======== DATA FOR THIS TASK ========

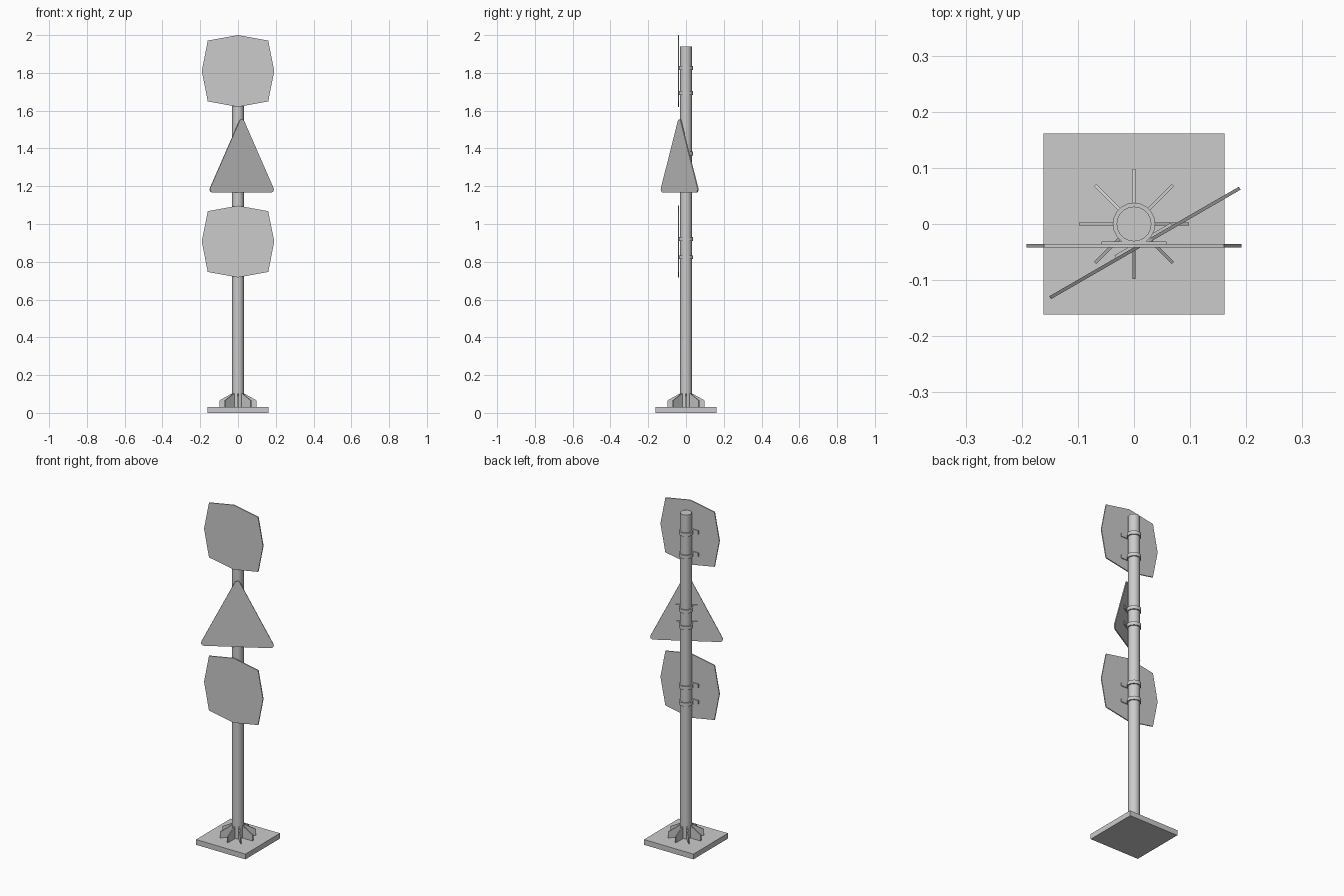
import bpy, bmesh
from math import sin, cos, pi, radians
from mathutils import Matrix, Vector

if "Cube" in bpy.data.objects:
    bpy.data.objects.remove(bpy.data.objects["Cube"])


def make(name, bm, rot=0.0, smooth=False):
    bmesh.ops.recalc_face_normals(bm, faces=bm.faces)
    me = bpy.data.meshes.new(name)
    bm.to_mesh(me)
    bm.free()
    ob = bpy.data.objects.new(name, me)
    bpy.context.collection.objects.link(ob)
    ob.rotation_euler.z = rot
    if smooth:
        bpy.ops.object.select_all(action='DESELECT')
        ob.select_set(True)
        bpy.context.view_layer.objects.active = ob
        bpy.ops.object.shade_smooth_by_angle(angle=radians(35))
    return ob


def box(name, lo, hi, rot=0.0):
    bm = bmesh.new()
    bmesh.ops.create_cube(bm, size=1)
    for v in bm.verts:
        v.co = [(a + b) / 2 + c * (b - a) for a, b, c in zip(lo, hi, v.co)]
    return make(name, bm, rot)


def plate(name, pts, y0, y1, rot=0.0):
    """Extrude an x-z outline from y0 to y1, turned around the pole."""
    bm = bmesh.new()
    f = bm.faces.new([bm.verts.new((x, y0, z)) for x, z in pts])
    new = bmesh.ops.extrude_face_region(bm, geom=[f])['geom']
    bmesh.ops.translate(bm, vec=(0, y1 - y0, 0),
                        verts=[g for g in new if isinstance(g, bmesh.types.BMVert)])
    return make(name, bm, rot)


def clamp_ring(name, z, h, r0, r1, n=20):
    bm = bmesh.new()
    rows = []
    for r, dz in ((r0, -h), (r1, -h), (r1, h), (r0, h)):
        rows.append([bm.verts.new((r * cos(2 * pi * i / n), r * sin(2 * pi * i / n), z + dz / 2))
                     for i in range(n)])
    for k in range(4):
        a, b = rows[k], rows[(k + 1) % 4]
        for i in range(n):
            j = (i + 1) % n
            bm.faces.new((a[i], a[j], b[j], b[i]))
    return make(name, bm, smooth=True)


# Base plate
box("base_plate", (-0.161, -0.161, 0), (0.161, 0.161, 0.031))

# Pole
bm = bmesh.new()
bmesh.ops.create_cone(bm, cap_ends=True, segments=20, radius1=0.031, radius2=0.031,
                      depth=1.91, matrix=Matrix.Translation((0, 0, 0.985)))
make("pole", bm, smooth=True)

# Gusset fins around the foot of the pole
for i in range(8):
    plate(f"base_fin_{i + 1}",
          [(0.025, 0.03), (0.098, 0.03), (0.098, 0.066), (0.034, 0.102), (0.025, 0.102)],
          -0.003, 0.003, i * pi / 4)

# Bulged square signs
for name, z in (("upper", 1.81), ("lower", 0.907)):
    outline = [(0, 0.19), (0.16, 0.161), (0.192, 0), (0.16, -0.161),
               (0, -0.19), (-0.16, -0.161), (-0.192, 0), (-0.16, 0.161)]
    plate(f"{name}_sign", [(x, z + dz) for x, dz in outline], -0.042, -0.036)

# Triangular sign with rounded corners, turned 30 degrees
r = 0.016
tri = []
for cx, cz, start in ((0, 1.538, 30), (-0.179, 1.183, 150), (0.179, 1.183, 270)):
    for k in range(5):
        a = radians(start + 30 * k)
        tri.append((cx + r * cos(a), cz + r * sin(a)))
plate("triangle_sign", tri, -0.042, -0.036, radians(30))

# Clamps: ring around the pole and strap behind each sign
for name, heights, rot in (("upper", (1.825, 1.694), 0),
                           ("triangle", (1.372, 1.275), radians(30)),
                           ("lower", (0.921, 0.824), 0)):
    for i, z in enumerate(heights):
        clamp_ring(f"{name}_clamp_ring_{i + 1}", z, 0.021, 0.03, 0.038)
        box(f"{name}_clamp_strap_{i + 1}", (-0.058, -0.037, z - 0.0105),
            (0.058, -0.031, z + 0.0105), rot)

========

TASK
Of the lines above, retype only those from the line containing "bmesh.ops.create_cube(bm, size=1)" through the line containing "for name, z", including both, exactly.

RESPONSE TO THIS EXERCISE
    bmesh.ops.create_cube(bm, size=1)
    for v in bm.verts:
        v.co = [(a + b) / 2 + c * (b - a) for a, b, c in zip(lo, hi, v.co)]
    return make(name, bm, rot)


def plate(name, pts, y0, y1, rot=0.0):
    """Extrude an x-z outline from y0 to y1, turned around the pole."""
    bm = bmesh.new()
    f = bm.faces.new([bm.verts.new((x, y0, z)) for x, z in pts])
    new = bmesh.ops.extrude_face_region(bm, geom=[f])['geom']
    bmesh.ops.translate(bm, vec=(0, y1 - y0, 0),
                        verts=[g for g in new if isinstance(g, bmesh.types.BMVert)])
    return make(name, bm, rot)


def clamp_ring(name, z, h, r0, r1, n=20):
    bm = bmesh.new()
    rows = []
    for r, dz in ((r0, -h), (r1, -h), (r1, h), (r0, h)):
        rows.append([bm.verts.new((r * cos(2 * pi * i / n), r * sin(2 * pi * i / n), z + dz / 2))
                     for i in range(n)])
    for k in range(4):
        a, b = rows[k], rows[(k + 1) % 4]
        for i in range(n):
            j = (i + 1) % n
            bm.faces.new((a[i], a[j], b[j], b[i]))
    return make(name, bm, smooth=True)


# Base plate
box("base_plate", (-0.161, -0.161, 0), (0.161, 0.161, 0.031))

# Pole
bm = bmesh.new()
bmesh.ops.create_cone(bm, cap_ends=True, segments=20, radius1=0.031, radius2=0.031,
                      depth=1.91, matrix=Matrix.Translation((0, 0, 0.985)))
make("pole", bm, smooth=True)

# Gusset fins around the foot of the pole
for i in range(8):
    plate(f"base_fin_{i + 1}",
          [(0.025, 0.03), (0.098, 0.03), (0.098, 0.066), (0.034, 0.102), (0.025, 0.102)],
          -0.003, 0.003, i * pi / 4)

# Bulged square signs
for name, z in (("upper", 1.81), ("lower", 0.907)):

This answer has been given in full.